In recent months, many commodities have seen marked rises. On the other hand, precious metals have lagged behind.
However, in view of this commodity boom, you may be asking if gold will in fact follow suit and also rise spectacularly?
Seasonality can give you an answer. Gold, like many commodities, has a typical seasonal pattern. Let us turn to consider this now.
A seasonal chart shows you the seasonal trend at a glance
This chart indicates the seasonal course of the price of gold. Unlike more typical charts, it does not show the price over a certain period of time, but the average course of returns over 53 years depending on the season.
The horizontal axis represents the time of the year, while the vertical axis shows price information. This means you can see the seasonal trend at a glance.
The seasonal trend is shown starting from July and not January, as is usually the case. This allows you to see the pattern that extends beyond the turn of the year more easily. Nevertheless, if you do want to move to the beginning of the chart, just click on the arrows above the chart.
Gold in US dollars, seasonal trend determined over 53 years
From mid-November gold typically rises. Source: Seasonax
As is apparent, gold rises seasonally from mid-November to the end of February. This positive phase in gold is highlighted above. There is also a second entry point into the steep phase of this seasonal pattern in mid-December.

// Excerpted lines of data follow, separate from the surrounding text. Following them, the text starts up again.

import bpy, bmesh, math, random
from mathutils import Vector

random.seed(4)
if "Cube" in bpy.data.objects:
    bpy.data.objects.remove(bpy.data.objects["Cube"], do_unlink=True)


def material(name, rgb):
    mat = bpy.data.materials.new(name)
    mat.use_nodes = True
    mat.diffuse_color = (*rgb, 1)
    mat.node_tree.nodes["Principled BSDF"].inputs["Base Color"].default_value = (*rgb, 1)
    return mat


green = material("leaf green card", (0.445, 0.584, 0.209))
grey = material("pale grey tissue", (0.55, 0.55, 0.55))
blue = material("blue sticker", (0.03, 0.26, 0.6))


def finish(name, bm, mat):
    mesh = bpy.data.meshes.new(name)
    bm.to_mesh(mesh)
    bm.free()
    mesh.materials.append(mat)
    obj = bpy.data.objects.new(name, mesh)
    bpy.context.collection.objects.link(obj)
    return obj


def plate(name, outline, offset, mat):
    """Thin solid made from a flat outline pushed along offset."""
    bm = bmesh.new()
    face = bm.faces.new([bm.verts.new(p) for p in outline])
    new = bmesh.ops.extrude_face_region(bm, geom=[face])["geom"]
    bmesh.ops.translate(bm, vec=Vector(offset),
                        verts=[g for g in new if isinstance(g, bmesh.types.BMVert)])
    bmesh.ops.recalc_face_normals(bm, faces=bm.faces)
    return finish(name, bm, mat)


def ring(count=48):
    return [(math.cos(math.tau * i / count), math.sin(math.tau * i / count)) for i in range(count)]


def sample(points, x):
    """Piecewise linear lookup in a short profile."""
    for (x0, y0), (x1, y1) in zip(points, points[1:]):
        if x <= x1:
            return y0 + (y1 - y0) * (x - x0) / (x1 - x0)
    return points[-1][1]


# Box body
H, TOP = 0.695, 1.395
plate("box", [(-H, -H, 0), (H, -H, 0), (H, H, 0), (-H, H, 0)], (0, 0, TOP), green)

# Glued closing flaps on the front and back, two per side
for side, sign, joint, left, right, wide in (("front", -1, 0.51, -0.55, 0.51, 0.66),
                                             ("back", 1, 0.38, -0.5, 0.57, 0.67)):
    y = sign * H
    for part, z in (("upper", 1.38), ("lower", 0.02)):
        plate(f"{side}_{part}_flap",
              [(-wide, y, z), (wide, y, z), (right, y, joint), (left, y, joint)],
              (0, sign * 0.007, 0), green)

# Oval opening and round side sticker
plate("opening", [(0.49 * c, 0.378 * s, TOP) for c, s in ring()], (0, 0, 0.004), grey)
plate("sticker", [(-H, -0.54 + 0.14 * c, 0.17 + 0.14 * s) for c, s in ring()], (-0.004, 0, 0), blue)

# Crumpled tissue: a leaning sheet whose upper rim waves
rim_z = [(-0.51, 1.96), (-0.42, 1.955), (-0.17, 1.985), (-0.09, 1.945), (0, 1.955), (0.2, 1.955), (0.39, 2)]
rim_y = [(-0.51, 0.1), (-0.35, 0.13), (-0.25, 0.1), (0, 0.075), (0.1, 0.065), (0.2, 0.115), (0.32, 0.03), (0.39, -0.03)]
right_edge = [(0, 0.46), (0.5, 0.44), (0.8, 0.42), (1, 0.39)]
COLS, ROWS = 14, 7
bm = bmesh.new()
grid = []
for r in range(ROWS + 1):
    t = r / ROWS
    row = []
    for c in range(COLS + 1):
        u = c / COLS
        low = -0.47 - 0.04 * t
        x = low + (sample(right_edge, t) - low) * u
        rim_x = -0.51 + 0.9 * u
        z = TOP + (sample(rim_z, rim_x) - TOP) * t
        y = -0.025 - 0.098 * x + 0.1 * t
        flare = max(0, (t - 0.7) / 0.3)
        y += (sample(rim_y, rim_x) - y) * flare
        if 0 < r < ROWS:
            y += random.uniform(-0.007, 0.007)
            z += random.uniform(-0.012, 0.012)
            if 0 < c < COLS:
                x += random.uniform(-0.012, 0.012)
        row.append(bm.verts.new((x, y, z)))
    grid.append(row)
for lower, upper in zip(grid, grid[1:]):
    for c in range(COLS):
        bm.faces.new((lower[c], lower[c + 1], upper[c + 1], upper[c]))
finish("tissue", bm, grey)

With an annualized return of over 22 percent, this is the best midlength seasonal phase in gold.
At first glance, the hit rate is somewhat low at 62 percent. However, the rate is put into this perspective because there was a bear market in gold from 1980 to the turn of the millennium, which is also reflected in the pattern's statistics. This does not change the fundamental strength of the pattern.
The golden autumn has begun. Nothing stands seasonally against a rise in gold.
Founder and Head Analyst of Seasonax
PS: Let the seasons work their magic on you!